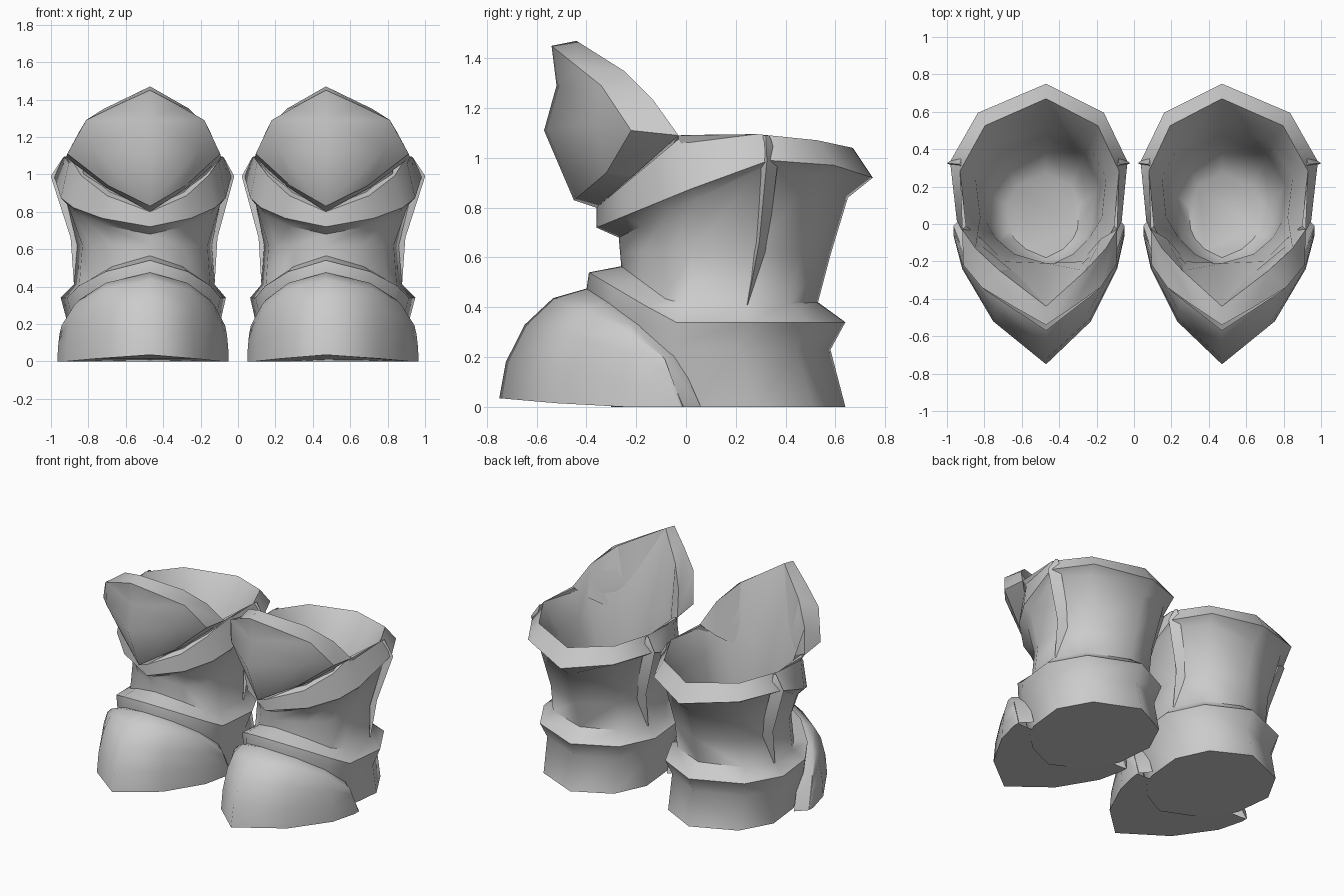
import bpy, bmesh, math

cube = bpy.data.objects.get("Cube")
if cube:
    bpy.data.objects.remove(cube, do_unlink=True)

steel = bpy.data.materials.new("steel grey")
steel.use_nodes = True
GREY = (0.6, 0.6, 0.6, 1)
steel.diffuse_color = GREY
steel.node_tree.nodes["Principled BSDF"].inputs["Base Color"].default_value = GREY

MIDDLE = .47  # distance of each boot's middle line from the centre

# Half of the boot outline, from the front point to the heel point
OUTLINE = [(0, -1), (.5, -.8), (.8, -.55), (.93, -.32), (1, .25), (.71, .72), (0, 1)]


def half_ring(width, front, back, z_front, z_side, z_back, y_side=-.05):
    """Half outline whose height runs from front to side to back."""
    pts = []
    for u, v in OUTLINE:
        y = (front + back) / 2 + v * (back - front) / 2
        if y < y_side:
            z = z_front + (z_side - z_front) * (y - front) / (y_side - front)
        else:
            z = z_side + (z_back - z_side) * ((y - y_side) / (back - y_side)) ** 3
        pts.append((u * width, y, z))
    return pts


def full(half):
    """Closed loop from a half loop."""
    return half + [(-x, y, z) for x, y, z in half[-2:0:-1]]


def strip(half):
    """Open arch from a half arch that starts on the middle line."""
    return [(-x, y, z) for x, y, z in half[:0:-1]] + half


def build(name, side, points, faces, sharp=50):
    """The outer side of each boot is a little wider than the inner side."""
    bm = bmesh.new()
    vs = [bm.verts.new((side * (MIDDLE + x * (1.18 if x > 0 else 1)), y, z)) for x, y, z in points]
    for f in faces:
        bm.faces.new([vs[i] for i in f])
    bmesh.ops.remove_doubles(bm, verts=bm.verts, dist=.0005)
    bmesh.ops.recalc_face_normals(bm, faces=bm.faces)
    for f in bm.faces:
        f.smooth = True
    # Steep edges stay sharp, except along the rounded middle line
    for e in bm.edges:
        on_middle = all(abs(abs(v.co.x) - MIDDLE) < .001 for v in e.verts)
        e.smooth = on_middle or e.calc_face_angle(0) < math.radians(sharp)
    mesh = bpy.data.meshes.new(name)
    bm.to_mesh(mesh)
    bm.free()
    mesh.materials.append(steel)
    bpy.context.collection.objects.link(bpy.data.objects.new(name, mesh))


def loft(name, side, rings, closed=True, extra=()):
    n = len(rings[0])
    faces = []
    for r in range(len(rings) - 1):
        for i in range(n if closed else n - 1):
            j = (i + 1) % n
            faces.append((r * n + i, r * n + j, r * n + n + j, r * n + n + i))
    points = [p for ring in rings for p in ring]
    build(name, side, points, faces + list(extra))


# Knee plate half outlines, top to bottom: rear edge and front edge
KNEE_BACK = [(0, -.44, 1.47), (.21, -.25, 1.35), (.32, -.13, 1.23), (.38, -.03, 1.09),
             (.2, -.21, .93), (0, -.36, .8)]
KNEE_FRONT = [(0, -.54, 1.45), (.15, -.44, 1.37), (.29, -.34, 1.29), (.375, -.22, 1.11),
              (.19, -.32, .94), (0, -.45, .83)]


def boot_body(side):
    # Heel, ankle band, shaft and collar
    rings = [half_ring(.36, -.3, .64, 0, 0, 0),
             half_ring(.38, -.4, .58, .47, .23, .23),
             half_ring(.405, -.39, .64, .54, .34, .34),
             half_ring(.345, -.26, .53, .565, .41, .42),
             half_ring(.33, -.265, .58, .62, .62, .61),
             half_ring(.40, -.27, .65, .68, .96, .84, .3),
             half_ring(.435, -.36, .75, .72, .99, .92, .3)]
    rim = half_ring(.39, -.36, .67, .80, 1.1, 1.04, 0)
    # Ledge under the knee plate, then the opening rim rising behind it
    ledge = [(x * .94, y + .05, z + .02) for x, y, z in rim[:3]]
    rings += [rim, ledge + KNEE_BACK[3:4] + rim[4:], KNEE_BACK[:4] + rim[4:]]
    # Hollow inside, with a step at the front and rounded off at the bottom
    throat = half_ring(.32, -.22, .53, .95, .92, .87)
    rings += [[(0, -.21, .95), (.2, -.2, 1), (.3, -.1, .97)] + throat[3:],
              half_ring(.29, -.23, .47, .64, .64, .64),
              half_ring(.26, -.23, .4, .42, .42, .42),
              half_ring(.18, -.18, .27, .33, .33, .33)]
    n, last = 12, 12 * (len(rings) - 1)
    caps = [tuple(range(n)), tuple(range(last, last + n))]
    loft("boot_body", side, [full(r) for r in rings], True, caps)


def toe_cap(side):
    arch = [(0, -.4, .475), (.2, -.34, .42), (.32, -.22, .33), (.39, -.1, .21), (.42, -.01, 0)]
    ground = [(0, -.75, .035), (.24, -.52, .015), (.38, -.24, 0), (.42, -.06, 0), (.42, -.02, 0)]
    rows = []
    for step in range(5):
        a = step / 4 * math.pi / 2
        rise, run = math.sin(a) ** 1.15, 1 - math.cos(a)
        rows.append(strip([(g[0] + (t[0] - g[0]) * run,
                            g[1] + (t[1] - g[1]) * run,
                            g[2] + (t[2] - g[2]) * rise) for g, t in zip(ground, arch)]))
    # Return lip that tucks behind the edge
    rows.append(strip([(x * .86, y + .07, z * .97) for x, y, z in arch]))
    loft("toe_cap", side, rows, False, [tuple(range(9))])


def knee_plate(side):
    back, front = full(KNEE_BACK), full(KNEE_FRONT)
    # Bent ridge across the middle, a point above it and the rear centre
    ridge = [(0, -.57, 1.11), (.27, -.36, 1.14), (-.27, -.36, 1.14), (0, -.52, 1.29), (0, -.4, 1.1)]
    n = len(back)
    c, e, f, up, rear = range(2 * n, 2 * n + 5)
    faces = []
    for i in range(n):
        j = (i + 1) % n
        faces += [(i, j, n + j, n + i), (i, j, rear)]
    o = list(range(n, 2 * n))
    tip = o[5]
    for (a, b, d, g, h), r in ((o[:5], e), (o[:1] + o[:5:-1], f)):
        faces += [(a, b, up), (b, d, up), (up, d, r), (up, r, c), (d, g, r),
                  (r, g, h), (r, h, tip), (c, r, tip)]
    build("knee_plate", side, back + front + ridge, faces, 32)


def side_fin(side, sign):
    # Tapered ridge: front y, back y, base x, crest x, height
    sections = [(.24, .255, .31, .345, .41), (.27, .33, .3, .36, .66),
                (.295, .37, .39, .45, .99), (.31, .335, .385, .395, 1.09)]
    rings = [[(sign * base, f, z), (sign * crest, f * .6 + b * .4, z), (sign * base, b, z)]
             for f, b, base, crest, z in sections]
    loft("outer_fin" if sign > 0 else "inner_fin", side, rings, True, [(0, 1, 2), (9, 10, 11)])


for side in (-1, 1):
    boot_body(side)
    toe_cap(side)
    knee_plate(side)
    for sign in (-1, 1):
        side_fin(side, sign)
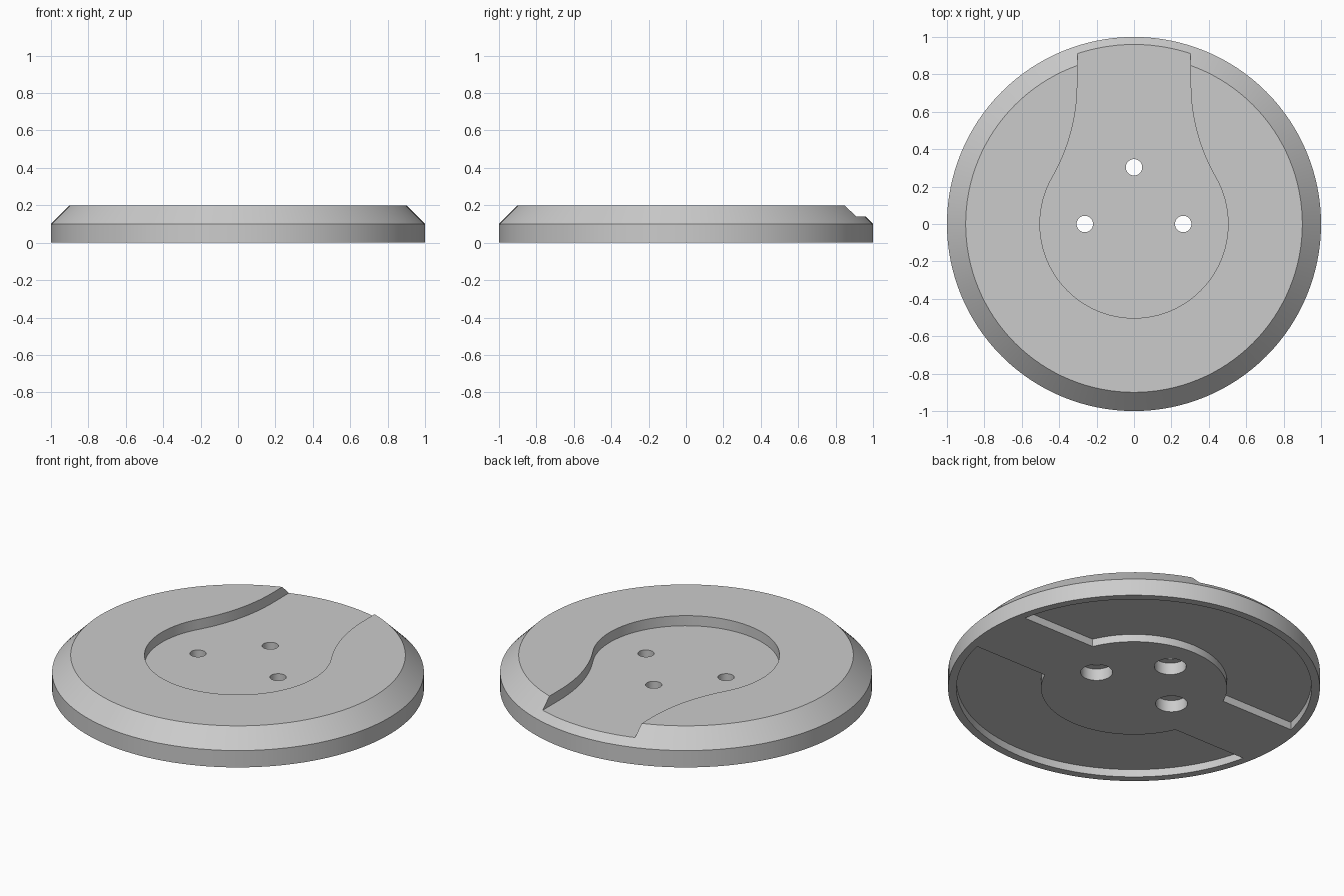
import bpy
import bmesh
from math import asin, acos, cos, sin, pi, sqrt

cube = bpy.data.objects.get("Cube")
if cube:
    bpy.data.objects.remove(cube, do_unlink=True)

grey = bpy.data.materials.new("light_grey")
grey.use_nodes = True
COLOUR = (0.6, 0.6, 0.6, 1)
grey.diffuse_color = COLOUR
shader = next(n for n in grey.node_tree.nodes if n.type == "BSDF_PRINCIPLED")
shader.inputs["Base Color"].default_value = COLOUR


def arc(cx, cy, r, start, end, steps):
    """Points along an arc, both ends included."""
    angles = [start + (end - start) * i / steps for i in range(steps + 1)]
    return [(cx + r * cos(a), cy + r * sin(a)) for a in angles]


def circle(cx, cy, r, steps):
    return arc(cx, cy, r, 0, 2 * pi, steps)[:-1]


def loft(name, *levels):
    """Closed solid through matching outlines, each given as (outline, z)."""
    bm = bmesh.new()
    rings = [[bm.verts.new((x, y, z)) for x, y in outline] for outline, z in levels]
    for low, high in zip(rings, rings[1:]):
        for i in range(len(low)):
            j = (i + 1) % len(low)
            bm.faces.new((low[i], low[j], high[j], high[i]))
    bm.faces.new(rings[0][::-1])
    bm.faces.new(rings[-1])
    bmesh.ops.recalc_face_normals(bm, faces=bm.faces)
    mesh = bpy.data.meshes.new(name)
    bm.to_mesh(mesh)
    bm.free()
    mesh.materials.append(grey)
    obj = bpy.data.objects.new(name, mesh)
    bpy.context.collection.objects.link(obj)
    return obj


# Round base with a chamfered upper edge
base = loft("round_base", (circle(0, 0, 1, 128), 0),
            (circle(0, 0, 1, 128), 0.1), (circle(0, 0, 0.9, 128), 0.2))

# Keyhole-shaped recess on top: round dish flowing into a channel at the back
DISH, HALF, FILLET, FLOOR = 0.503, 0.303, 1.0, 0.14
turn = acos((HALF + FILLET) / (DISH + FILLET))
fillet_y = sqrt((DISH + FILLET) ** 2 - (HALF + FILLET) ** 2)
bowl = arc(0, 0, DISH, pi - turn, 2 * pi + turn, 80)
neck = arc(HALF + FILLET, fillet_y, FILLET, pi + turn, pi, 14)[1:]
neck.append((HALF, 1.2))
keyhole = bowl + neck + [(-x, y) for x, y in neck[::-1]]
cutters = [loft("top_recess_cutter", (keyhole, FLOOR), (keyhole, 0.3))]

# Two pockets underneath, leaving a rim, a central disc and a cross bar
RIM, DISC, BAR = 0.955, 0.5, 0.2
outer, inner = asin(BAR / RIM), asin(BAR / DISC)
pocket = arc(0, 0, RIM, outer, pi - outer, 64) + arc(0, 0, DISC, pi - inner, inner, 40)
for side in (1, -1):
    outline = [(x, side * y) for x, y in pocket]
    cutters.append(loft("pocket_cutter", (outline, -0.1), (outline, 0.045)))

# Three screw holes, counterbored from below
for x, y in ((-0.263, 0), (0.263, 0), (0, 0.303)):
    for r, top in ((0.086, 0.07), (0.044, 0.3)):
        hole = circle(x, y, r, 40)
        cutters.append(loft("hole_cutter", (hole, -0.1), (hole, top)))

bpy.context.view_layer.objects.active = base
for cutter in cutters:
    cutter.hide_render = True
    cut = base.modifiers.new("cut", "BOOLEAN")
    cut.operation = "DIFFERENCE"
    cut.solver = "EXACT"
    cut.object = cutter
    bpy.ops.object.modifier_apply(modifier=cut.name)
    bpy.data.objects.remove(cutter, do_unlink=True)

bpy.ops.object.select_all(action="DESELECT")
base.select_set(True)
bpy.ops.object.shade_smooth_by_angle(angle=pi / 6)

────

* **Task directions**
Please reproduce, exactly as they appear above, the lines from the line containing "build(name, side, points, faces +" up to and including the line containing "(.42, -.01, 0)]".

* **Exercise output**
    build(name, side, points, faces + list(extra))


# Knee plate half outlines, top to bottom: rear edge and front edge
KNEE_BACK = [(0, -.44, 1.47), (.21, -.25, 1.35), (.32, -.13, 1.23), (.38, -.03, 1.09),
             (.2, -.21, .93), (0, -.36, .8)]
KNEE_FRONT = [(0, -.54, 1.45), (.15, -.44, 1.37), (.29, -.34, 1.29), (.375, -.22, 1.11),
              (.19, -.32, .94), (0, -.45, .83)]


def boot_body(side):
    # Heel, ankle band, shaft and collar
    rings = [half_ring(.36, -.3, .64, 0, 0, 0),
             half_ring(.38, -.4, .58, .47, .23, .23),
             half_ring(.405, -.39, .64, .54, .34, .34),
             half_ring(.345, -.26, .53, .565, .41, .42),
             half_ring(.33, -.265, .58, .62, .62, .61),
             half_ring(.40, -.27, .65, .68, .96, .84, .3),
             half_ring(.435, -.36, .75, .72, .99, .92, .3)]
    rim = half_ring(.39, -.36, .67, .80, 1.1, 1.04, 0)
    # Ledge under the knee plate, then the opening rim rising behind it
    ledge = [(x * .94, y + .05, z + .02) for x, y, z in rim[:3]]
    rings += [rim, ledge + KNEE_BACK[3:4] + rim[4:], KNEE_BACK[:4] + rim[4:]]
    # Hollow inside, with a step at the front and rounded off at the bottom
    throat = half_ring(.32, -.22, .53, .95, .92, .87)
    rings += [[(0, -.21, .95), (.2, -.2, 1), (.3, -.1, .97)] + throat[3:],
              half_ring(.29, -.23, .47, .64, .64, .64),
              half_ring(.26, -.23, .4, .42, .42, .42),
              half_ring(.18, -.18, .27, .33, .33, .33)]
    n, last = 12, 12 * (len(rings) - 1)
    caps = [tuple(range(n)), tuple(range(last, last + n))]
    loft("boot_body", side, [full(r) for r in rings], True, caps)


def toe_cap(side):
    arch = [(0, -.4, .475), (.2, -.34, .42), (.32, -.22, .33), (.39, -.1, .21), (.42, -.01, 0)]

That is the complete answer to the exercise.